While we will not oppose every measure in George Osborne's spending review, we will judge each decision on whether it is needed to abolish the deficit, whether it will help young people build a better life than their parents and whether it will help small businesses and entrepreneurs. What that means in practice is that we want to see five things delivered in today's review...
This government has made many false economies, with its disastrous policy of austerity that has failed both in terms of restoring our economy and retaining our essential services and infrastructure. But the Foreign Office austerity could turn out to be some of the most damaging of all.
In opposition to the expansion of Heathrow are the usual suspects. The Adullamites, those unbearable holy Greens who want us to return to living in caves for fear of the slightest emission... However, the Government needs to consider the benefit of the country as a whole, economically and socially expanding Heathrow makes sense, further delay does not.
With the spending review looming there is one budget cut we should all get behind. Britain is paying out £10billion a year on PFI loans taken out to build schools and hospitals. With so many public institutions in financial difficulty, tomorrow Labour needs to offer both an expose of Osbourne's fiscal callousness and credible and radical alternatives for securing value for money for the British public
The English care home sector currently looks after about 450,000 vulnerable people a year, mostly frail elderly people, many with dementia. Shortage of funding means it is now on the verge of collapse with serious consequences for those in the homes, the businesses and their staff and not least the NHS.
At the risk of feeding the collective hysteria that characterises public perceptions (or prejudices) of welfare spending, benefit cuts have not yet been one of the main contributors to the coalition or Conservative governments' austerity agenda.
The Labour Party has a leader in place who was democratically elected only a few months back with a massive majority. But there has been no honeymoon period for Jeremy Corbyn and he has faced pressure from inside and outside the Party from day one. But the question is who would want to challenge Corbyn and lead the Party in any case?

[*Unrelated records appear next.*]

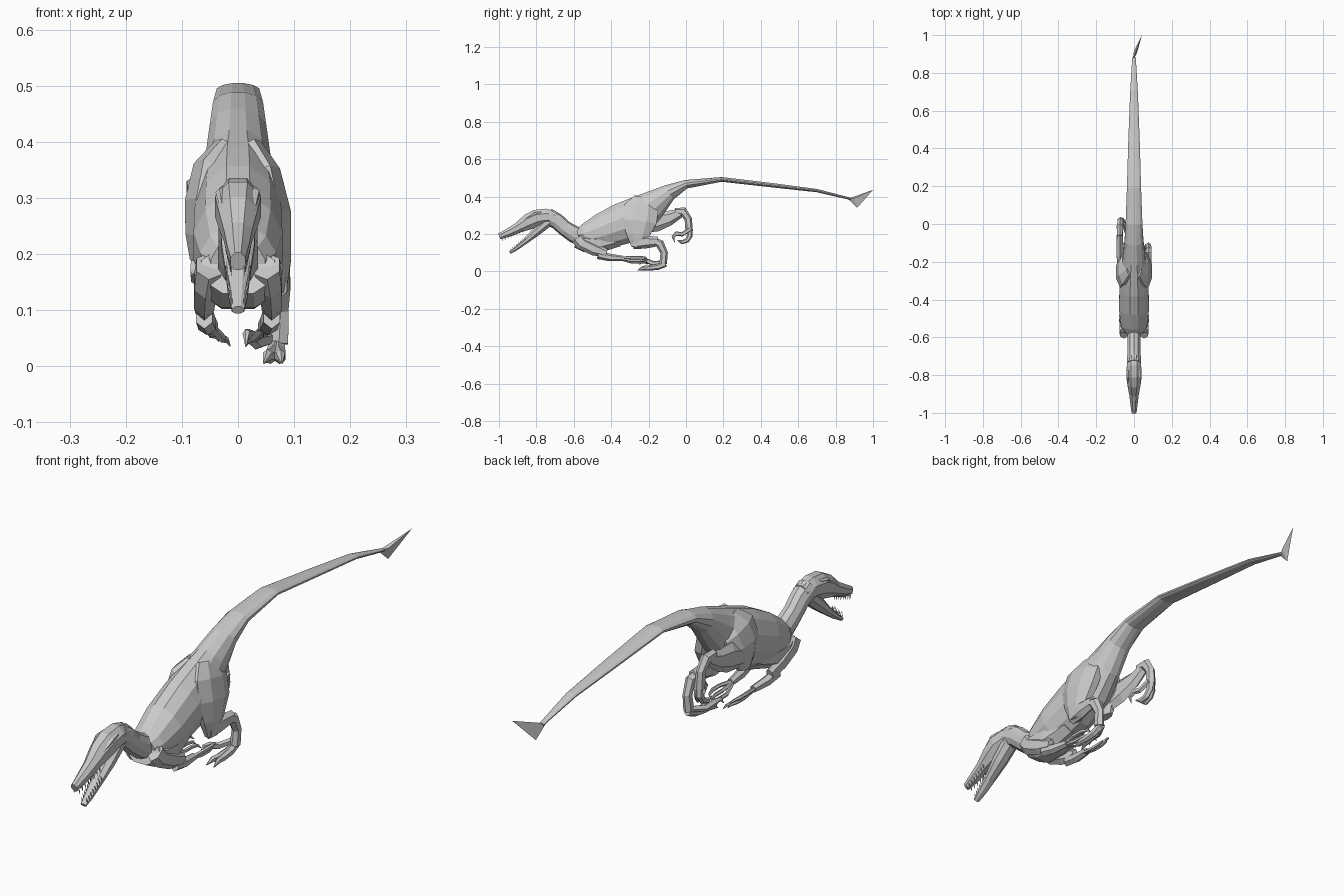
import bpy, bmesh, math
from mathutils import Vector


def finish(name, bm):
    bmesh.ops.recalc_face_normals(bm, faces=bm.faces)
    me = bpy.data.meshes.new(name)
    bm.to_mesh(me)
    bm.free()
    ob = bpy.data.objects.new(name, me)
    bpy.context.collection.objects.link(ob)
    return ob


def loft(name, rings, n=6, side=1):
    """Skin along a path; each ring is x, y, z, half width, half depth."""
    bm = bmesh.new()
    pts = [Vector((r[0] * side, r[1], r[2])) for r in rings]
    loops = []
    for i, r in enumerate(rings):
        t = (pts[min(i + 1, len(pts) - 1)] - pts[max(i - 1, 0)]).normalized()
        sx = (Vector((1, 0, 0)) - t * t.x).normalized()
        up = sx.cross(t)
        loops.append([bm.verts.new(pts[i] + sx * r[3] * math.cos(a) + up * r[4] * math.sin(a))
                      for a in (2 * math.pi * (k + 0.5) / n for k in range(n))])
    for a, b in zip(loops, loops[1:]):
        for k in range(n):
            bm.faces.new((a[k], a[(k + 1) % n], b[(k + 1) % n], b[k]))
    bm.faces.new(loops[0])
    bm.faces.new(loops[-1])
    return finish(name, bm)


def mid(rows):
    return [(0, *r) for r in rows]


# Torso flowing into the long flattened tail
loft("body_and_tail", mid([
    (-.575, .178, .05, .05), (-.54, .185, .07, .07), (-.45, .213, .082, .10),
    (-.34, .255, .08, .115), (-.25, .30, .075, .108), (-.17, .36, .06, .08),
    (-.09, .422, .052, .046), (0, .466, .046, .024), (.19, .492, .039, .013),
    (.45, .462, .031, .012), (.70, .432, .021, .009), (.88, .388, .010, .006)]), 12)

# Deep chest between the arms
loft("chest", mid([(-.58, .172, .07, .05), (-.54, .155, .08, .055),
                   (-.46, .15, .076, .052), (-.36, .175, .055, .045)]), 8)

# Tail fin
bm = bmesh.new()
v = [bm.verts.new(p) for p in ((-.008, .865, .388), (.042, 1.0, .436), (0, .915, .34), (.014, .90, .392))]
for f in ((0, 1, 2), (0, 1, 3), (1, 2, 3), (2, 0, 3)):
    bm.faces.new([v[i] for i in f])
finish("tail_fin", bm)

# Neck, skull and open lower jaw
loft("neck", mid([(-.55, .18, .038, .05), (-.60, .199, .037, .046), (-.65, .232, .036, .042),
                  (-.69, .268, .037, .043), (-.74, .296, .039, .044)]), 10)
loft("skull", mid([(-.70, .284, .034, .042), (-.75, .292, .041, .047), (-.80, .284, .044, .05),
                   (-.845, .264, .038, .046), (-.90, .232, .027, .03),
                   (-.95, .207, .021, .025), (-.998, .187, .014, .018)]), 8)
loft("lower_jaw", mid([(-.735, .268, .034, .03), (-.80, .213, .032, .026), (-.86, .16, .023, .016),
                       (-.91, .122, .018, .012), (-.942, .1, .012, .008)]), 8)

for s in (1, -1):
    tag = "right" if s > 0 else "left"
    # Brow ridge
    loft(tag + "_brow", [(.026, -.775, .316, .008, .006), (.03, -.81, .31, .01, .008),
                         (.026, -.86, .278, .005, .005)], 5, s)
    # Teeth along both jaws
    for i in range(8):
        f = i / 7
        x, y, z = .022 - .01 * f, -.875 - .11 * f, .221 - .044 * f
        loft(f"{tag}_upper_tooth", [(x, y, z, .002, .003), (x, y + .004, z - .016, .0005, .0005)], 4, s)
        x, y, z = .021 - .01 * f, -.86 - .073 * f, .17 - .06 * f
        loft(f"{tag}_lower_tooth", [(x, y, z, .002, .003), (x, y - .006, z + .017, .0005, .0005)], 4, s)
    # Folded arm and three clawed fingers
    loft(tag + "_upper_arm", [(.052, -.577, .178, .026, .038), (.058, -.555, .15, .023, .036),
                              (.06, -.49, .118, .021, .034), (.06, -.425, .097, .015, .023)], 6, s)
    loft(tag + "_forearm", [(.06, -.47, .09, .017, .024), (.055, -.41, .075, .018, .02),
                            (.048, -.34, .07, .014, .014)], 6, s)
    for i, (dx, dz) in enumerate(((-.02, -.018), (0, -.01), (.01, .008))):
        x, z = .048 + dx, .068 + dz
        loft(f"{tag}_finger_{i + 1}", [(.048, -.36, .07, .008, .008), (x, -.29, z, .007, .008),
                                       (x, -.245, z, .007, .008), (x - .008, -.215, z - .003, .004, .006),
                                       (x - .014, -.205, z - .014, .001, .001)], 5, s)


def leg(tag, s, thigh, shin, foot, toe, sickle):
    loft(tag + "_thigh", thigh, 8, s)
    loft(tag + "_shin", shin, 6, s)
    loft(tag + "_metatarsus", foot, 6, s)
    # Toes share one path and fan sideways
    for i, dx in enumerate((-.024, .008)):
        loft(f"{tag}_toe_{i + 1}", [(x + dx * k / (len(toe) - 1), y, z, w, d)
                                    for k, (x, y, z, w, d) in enumerate(toe)], 6, s)
    loft(tag + "_sickle_claw", sickle, 5, s)


# Planted right leg
leg("right", 1,
    [(.02, -.225, .385, .025, .06), (.045, -.24, .335, .034, .10), (.06, -.25, .265, .038, .10),
     (.068, -.258, .19, .029, .065), (.07, -.262, .13, .018, .032)],
    [(.07, -.285, .145, .02, .026), (.074, -.22, .158, .022, .036), (.078, -.15, .16, .017, .025)],
    [(.076, -.18, .165, .017, .018), (.078, -.14, .148, .018, .024), (.076, -.117, .10, .016, .02),
     (.073, -.122, .04, .019, .02)],
    [(.07, -.11, .04, .014, .016), (.07, -.15, .024, .014, .016), (.07, -.20, .018, .012, .014),
     (.07, -.23, .018, .009, .012), (.07, -.258, .006, .002, .002)],
    [(.058, -.12, .05, .011, .012), (.034, -.17, .042, .011, .013), (.022, -.205, .054, .01, .014),
     (.015, -.232, .058, .007, .009), (.014, -.25, .035, .001, .001)])

# Raised left leg, kicked backwards
leg("left", -1,
    [(.02, -.225, .385, .025, .055), (.048, -.24, .34, .036, .09), (.06, -.255, .285, .038, .09),
     (.068, -.255, .235, .028, .06), (.07, -.25, .19, .017, .035)],
    [(.07, -.26, .24, .02, .04), (.073, -.16, .268, .022, .055), (.075, -.09, .285, .02, .04),
     (.075, -.03, .312, .017, .024)],
    [(.075, -.06, .322, .017, .018), (.075, -.015, .32, .019, .024), (.072, .012, .28, .016, .02),
     (.07, .017, .215, .019, .02)],
    [(.068, .018, .23, .014, .015), (.07, .02, .19, .014, .015), (.07, .006, .166, .012, .013),
     (.07, -.022, .156, .009, .011), (.07, -.045, .165, .002, .002)],
    [(.058, .02, .225, .01, .012), (.045, -.02, .198, .01, .012), (.04, -.05, .203, .008, .013),
     (.038, -.07, .185, .006, .008), (.037, -.06, .155, .001, .001)])
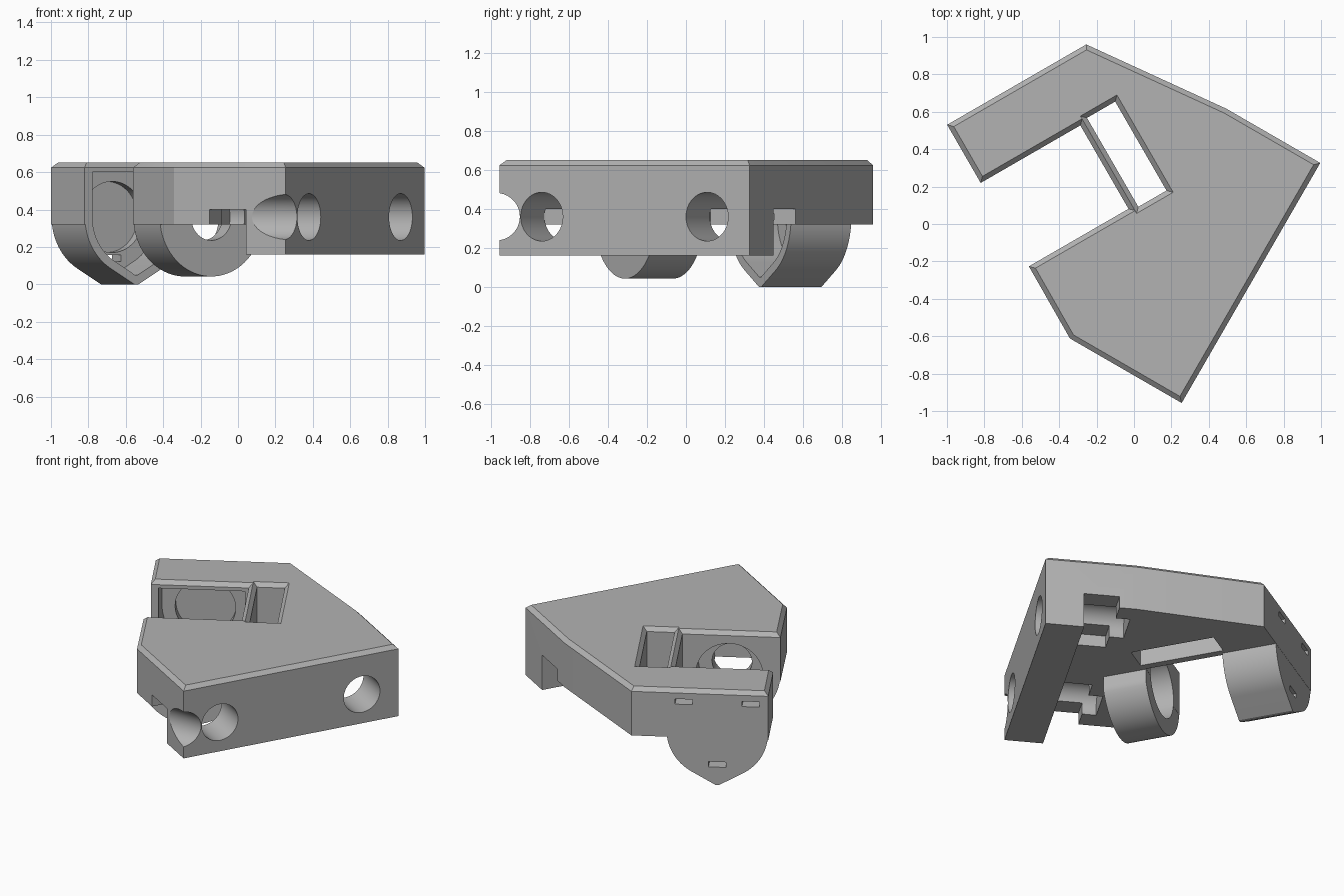
import bpy, bmesh
from math import sin, cos, radians
from mathutils import Vector, Matrix

if "Cube" in bpy.data.objects:
    bpy.data.objects.remove(bpy.data.objects["Cube"])

grey = bpy.data.materials.new("plain_grey")
grey.use_nodes = True
grey.diffuse_color = (0.45, 0.45, 0.45, 1)
grey.node_tree.nodes["Principled BSDF"].inputs["Base Color"].default_value = (0.45, 0.45, 0.45, 1)


def heading(deg):
    return Vector((cos(radians(deg)), sin(radians(deg)), 0))


def frame(a, b, depth, origin=(0, 0, 0)):
    m = Matrix((a, b, depth)).transposed().to_4x4()
    m.translation = origin
    return m


# Working frames: plan, bearing axis, bolt axis, cross axis
UP = Vector((0, 0, 1))
CORNER = Vector((0.255, -0.957, 0))
PLAN = frame(heading(30), heading(120), UP)
BEARING = frame(heading(30), UP, heading(120))
BOLT = frame(heading(60), UP, heading(150), CORNER)
CROSS = frame(Vector((0, 1, 0)), UP, Vector((1, 0, 0)))


def loft(name, matrix, rings):
    """Closed solid through rings given as (2D points, depth)."""
    bm = bmesh.new()
    loops = [[bm.verts.new(matrix @ Vector((p[0], p[1], d))) for p in pts] for pts, d in rings]
    bm.faces.new(loops[0])
    bm.faces.new(loops[-1])
    n = len(loops[0])
    for low, high in zip(loops, loops[1:]):
        for i in range(n):
            j = (i + 1) % n
            bm.faces.new((low[i], low[j], high[j], high[i]))
    bmesh.ops.recalc_face_normals(bm, faces=bm.faces)
    mesh = bpy.data.meshes.new(name)
    bm.to_mesh(mesh)
    bm.free()
    mesh.materials.append(grey)
    ob = bpy.data.objects.new(name, mesh)
    bpy.context.collection.objects.link(ob)
    return ob


def prism(name, matrix, pts, d0, d1):
    return loft(name, matrix, [(pts, d0), (pts, d1)])


def rect(a0, a1, b0, b1):
    return [(a0, b0), (a1, b0), (a1, b1), (a0, b1)]


def arc(a, b, r, start, end, steps):
    angles = [radians(start + (end - start) * i / steps) for i in range(steps + 1)]
    return [(a + r * cos(t), b + r * sin(t)) for t in angles]


def circle(a, b, r):
    return arc(a, b, r, 0, 360, 64)[:-1]


def inset(pts, d):
    """Mitred inset of a counter-clockwise outline."""
    out = []
    for i, p in enumerate(pts):
        p = Vector(p)
        e1 = (p - Vector(pts[i - 1])).normalized()
        e2 = (Vector(pts[(i + 1) % len(pts)]) - p).normalized()
        n1, n2 = Vector((-e1.y, e1.x)), Vector((-e2.y, e2.x))
        out.append(p + (n1 + n2) * d / (1 + n1.dot(n2)))
    return out


def teardrop(r, top, floor):
    """Straight sides, round shoulders and a sloped, cut-off tip."""
    tip = max(r / cos(radians(30)) - (MID_Z - floor), 0.005)
    half = tip * 1.732
    return ([(MID_U - r, top)] + arc(MID_U, MID_Z, r, 180, 240, 16)
            + [(MID_U - half, floor), (MID_U + half, floor)]
            + arc(MID_U, MID_Z, r, 300, 360, 16) + [(MID_U + r, top)])


MID_U, MID_Z = -0.28, 0.36
TOP, CHAMFER = 0.65, 0.026

# Bracket plate with chamfered top, deep enough to include the bolt flange
to_plan = PLAN.inverted()
slab = [(to_plan @ (CORNER + heading(60) * s + heading(150) * w)).to_2d()
        for s, w in ((0, 0.69), (0, 0), (1.482, 0), (1.482, 0.58))]
outline = [(-0.6, 0.959), (-0.6, 0.6), (0.015, 0.6), (0.015, 0.085), (-0.6, 0.085)]
outline += slab + [(0.259, 0.959)]
body = loft("bracket_body", PLAN, [(outline, 0.16), (outline, TOP - CHAMFER),
                                   (inset(outline, CHAMFER), TOP)])

steps = []


def cut(ob):
    steps.append((ob, 'DIFFERENCE'))


def add(ob):
    steps.append((ob, 'UNION'))


# Raise the underside everywhere except the flange
cut(prism("underside_cutter", BOLT, rect(-2, 3, -0.5, 0.32), 0.245, 4))

# Bearing housings under both arms
housing = [(MID_U - 0.318, 0.42)] + arc(MID_U, MID_Z, 0.318, 180, 360, 40) + [(MID_U + 0.318, 0.42)]
housing = [(min(a, 0.012), b) for a, b in housing]
add(prism("front_housing", BEARING, housing, -0.2, 0.084))
rear = [(min(a, 0.3), b) for a, b in teardrop(0.318, 0.42, 0.0)]
add(prism("rear_housing", BEARING, rear, 0.601, 0.958))

# Front bearing seat and shaft hole
cut(prism("front_seat_cutter", BEARING, circle(MID_U, MID_Z, 0.21), -0.1, 0.3))
cut(prism("front_shaft_cutter", BEARING, circle(MID_U, MID_Z, 0.125), -0.25, 0.2))

# Rear cavity, round recess and slots
cut(prism("rear_cavity_cutter", BEARING, teardrop(0.272, 0.6, 0.05), 0.4, 0.86))
cut(prism("rear_recess_cutter", BEARING, circle(MID_U, MID_Z, 0.19), 0.8, 0.92))
for a, b in ((-0.21, 0.565), (0.21, 0.565), (0, 0.14)):
    cut(prism("slot_cutter", BEARING,
              rect(MID_U + a - 0.055, MID_U + a + 0.055, b - 0.018, b + 0.018), 0.8, 1.1))

# Window with chamfered rim
window = rect(0.066, 0.24, 0.068, 0.617)
cut(loft("window_cutter", PLAN, [(window, 0.1), (window, TOP - CHAMFER),
                                 (inset(window, -0.05), TOP - CHAMFER + 0.05)]))

# Bolt holes and the pockets behind the flange
for s, s0, s1 in ((0.25, -0.2, 0.5), (1.23, 0.98, 1.7)):
    cut(prism("bolt_pocket_cutter", BOLT, rect(s0, s1, 0.2, 0.4), 0.245, 0.47))
    cut(prism("bolt_hole_cutter", BOLT, circle(s, MID_Z, 0.125), -0.2, 0.56))

# Clearance bite through the front corner
cut(prism("corner_bite_cutter", CROSS, circle(-0.975, MID_Z, 0.122), -1.5, 1.5))

# Apply every step, then drop the helpers
for ob, operation in steps:
    mod = body.modifiers.new(ob.name, 'BOOLEAN')
    mod.operation, mod.solver, mod.object = operation, 'EXACT', ob
    ob.hide_render = True
bpy.context.view_layer.update()
result = bpy.data.meshes.new_from_object(body.evaluated_get(bpy.context.evaluated_depsgraph_get()))
body.modifiers.clear()
body.data = result
for ob, _ in steps:
    bpy.data.objects.remove(ob)
result.materials.clear()
result.materials.append(grey)
for poly in result.polygons:
    poly.material_index = 0

bpy.ops.object.select_all(action='DESELECT')
body.select_set(True)
bpy.context.view_layer.objects.active = body
bpy.ops.object.shade_smooth_by_angle(angle=radians(25))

Parliament, by delaying the rush to war has done a further great service by winning vital thinking time. This has enabled all of us, especially Government, to better comprehend the incredibly complex, multi-dimensional nature and history of the regional conflict... The evil of Islamic State must be beaten, their cruelty plumbs new depths of inhumanity and immorality, self-justified by perverted religious fundamentalism. To defeat them cannot happen on the battlefield alone. To do that we need to be smart and not repeat the mistakes of the past.